That question may well become the British version of our old Mrs. Lincoln joke, with Prime Minister David Cameron having announced his resignation last week after United Kingdom voters favored a divorce from the European Union (the so-called Brexit). World stock markets soon tanked and American news sites obligingly carried familiar images of Wall Street traders cradling heads in hands, or looking haggard and drop-jawed.
Capital & Main asked political economist Robert Pollin if Brexit really does represent End Times or simply the end of our 401(k)s. Pollin, who teaches at the University of Massachusetts, Amherst, is a founding co-director of UMass’ Political Economy Research Institute and has written about macroeconomics, conditions for low-wage workers, the analysis of financial markets and the economics of building a clean-energy economy in the U.S. He is directing a project with the United Nations Industrial Development Organization, and is a member of the Scientific Advisory Committee of the European Commission project on Financialization, Economy, Society and Sustainable Development.
CAPITAL & MAIN: Brexit – end of the world as we know it?
ROBERT POLLIN: Anything is possible because the Brexit, in a very short term, has generated a huge amount of uncertainty and political instability as well as economic. Is it going to send tremors throughout the whole financial market, which could hurt your 401(k) and mine? It could. I don’t think that it is likely.
Over the past two decades Americans have been herded away from traditional pension plans into 401(k)s, which are the dice that Wall Street likes to roll. But they’ve come up snake eyes twice in the last 15 years. Could Brexit’s fallout hollow out the 401(k)s the way the last recession did?
Let’s just say it’s unlikely. We had a recession in 2001 which ended up being pretty mild, but the thing that happened in 2008 was the worst recession in 70 years. The likelihood is that [a Brexit] recession . . . would look more like 2001 than 2008. Recessions generally look more like 2001 than 2008.
The short answer is I don’t know and I don’t think anybody knows for sure. That’s the only honest answer. The [current] level of financial market fragility from over-leveraging, excessive borrowing and excessive debt is not as big as it was in 2008. That doesn’t mean that you can’t have a series of cascading events that could engender a serious crisis.
Should we worry that Britain’s uncoupling from the EU will have a direct effect on U.S. jobs?
I don’t think it’ll have any significant negative effect on U.S. jobs.

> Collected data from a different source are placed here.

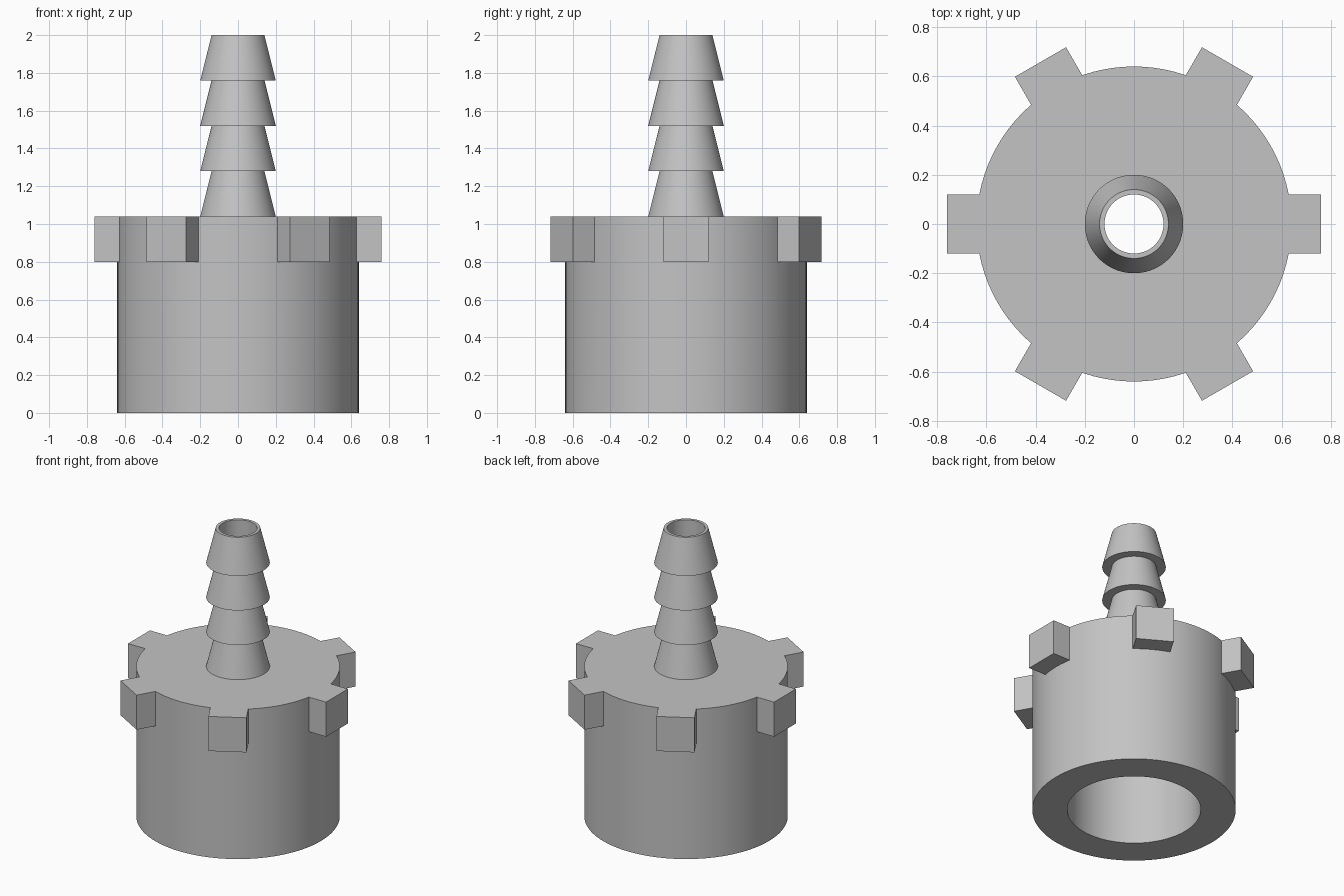
import bpy, bmesh, math
from mathutils import Matrix

if "Cube" in bpy.data.objects:
    bpy.data.objects.remove(bpy.data.objects["Cube"])

SEGMENTS = 96

grey = bpy.data.materials.new("plain_grey")
grey.diffuse_color = (0.55, 0.55, 0.55, 1)
grey.use_nodes = True
grey.node_tree.nodes["Principled BSDF"].inputs["Base Color"].default_value = grey.diffuse_color


def make_object(name, bm):
    bmesh.ops.recalc_face_normals(bm, faces=bm.faces)
    mesh = bpy.data.meshes.new(name)
    bm.to_mesh(mesh)
    bm.free()
    mesh.materials.append(grey)
    obj = bpy.data.objects.new(name, mesh)
    bpy.context.collection.objects.link(obj)
    return obj


def lathe(name, profile):
    """Spin a closed (radius, height) profile around z."""
    bm = bmesh.new()
    rings = []
    for i in range(SEGMENTS):
        a = 2 * math.pi * i / SEGMENTS
        rings.append([bm.verts.new((r * math.cos(a), r * math.sin(a), z)) for r, z in profile])
    n = len(profile)
    for i in range(SEGMENTS):
        a, b = rings[i], rings[(i + 1) % SEGMENTS]
        for j in range(n):
            k = (j + 1) % n
            bm.faces.new((a[j], b[j], b[k], a[k]))
    return make_object(name, bm)


# Hollow socket and barbed hose stem, one revolved profile
BASE_TOP, TOP, BARBS = 1.04, 2.0, 4
step = (TOP - BASE_TOP) / BARBS
profile = [(0.42, 0), (0.64, 0), (0.64, BASE_TOP)]
for i in range(BARBS):
    z = BASE_TOP + i * step
    profile += [(0.2, z), (0.14, z + step)]
profile += [(0.12, TOP), (0.12, 0.8), (0.42, 0.8)]
fitting = lathe("hose_fitting", profile)

# Six grip lugs around the collar
bm = bmesh.new()
for i in range(6):
    place = (Matrix.Rotation(i * math.pi / 3, 4, 'Z')
             @ Matrix.Translation((0.66, 0, 0.92))
             @ Matrix.Diagonal((0.2, 0.24, 0.24, 1)))
    bmesh.ops.create_cube(bm, size=1, matrix=place)
lugs = make_object("grip_lugs", bm)
lugs.hide_render = True

# Merge the lugs into the collar
union = fitting.modifiers.new("lug_union", 'BOOLEAN')
union.operation = 'UNION'
union.solver = 'EXACT'
union.object = lugs
bpy.context.view_layer.objects.active = fitting
fitting.select_set(True)
bpy.ops.object.modifier_apply(modifier=union.name)
bpy.data.objects.remove(lugs)
bpy.ops.object.shade_smooth_by_angle(angle=math.radians(25))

But if Brexit does lead to a serious global recession, that’ll hurt jobs in the U.S. significantly, even if only over a relatively short term. I think it could have a modest positive effect by making the U.S. relatively more competitive in certain areas, in particular in finance. A big driver of the British economy has been the City of London — the equivalent of Wall Street. It is an extremely important, highly active financial market.
I do think that there will be some decline of the British financial market as a global financial center and that will certainly, in relative terms, benefit the U.S. financial market as the [City’s] biggest alternative. [And if] the British economy contracts, Asian markets might expand and then the U.S.’s selling exports to Asia could supplant the loss of exports to the British economy.
Is there something about the Brexit vote that’s not getting talked about in the media?
That the vote is a repudiation of neoliberal economics – without any clear idea of what the alternative should be. Neoliberalism is premised on the idea that basically unregulated capitalism is the system that works best. Unregulated capitalism is part of the makeup of the EU, it’s built into the operating agreements of the EU effectively, minimizing social protections for working people, minimizing aggressive fiscal policies to try to stimulate economic growth. The [anti-Brexit] “Remain” leaders didn’t understand that, just like in the U.S., living standards for ordinary people have stagnated or declined. [But] we keep hearing from mainstream political parties and politicians that austerity is the only way to go. This was a revolt against that.
But the vote wasn’t only about economic issues – or at least, perhaps immigration fears lurked behind the economic arguments.
Immigration seems to be the driving factor with the vote, [but] as an economist, my conclusion is that immigration issues are not a main driver of wage stagnation and austerity. Other things are, but immigrants — they’re right in front of you, it’s easy to understand [how] they’re a convenient scapegoat.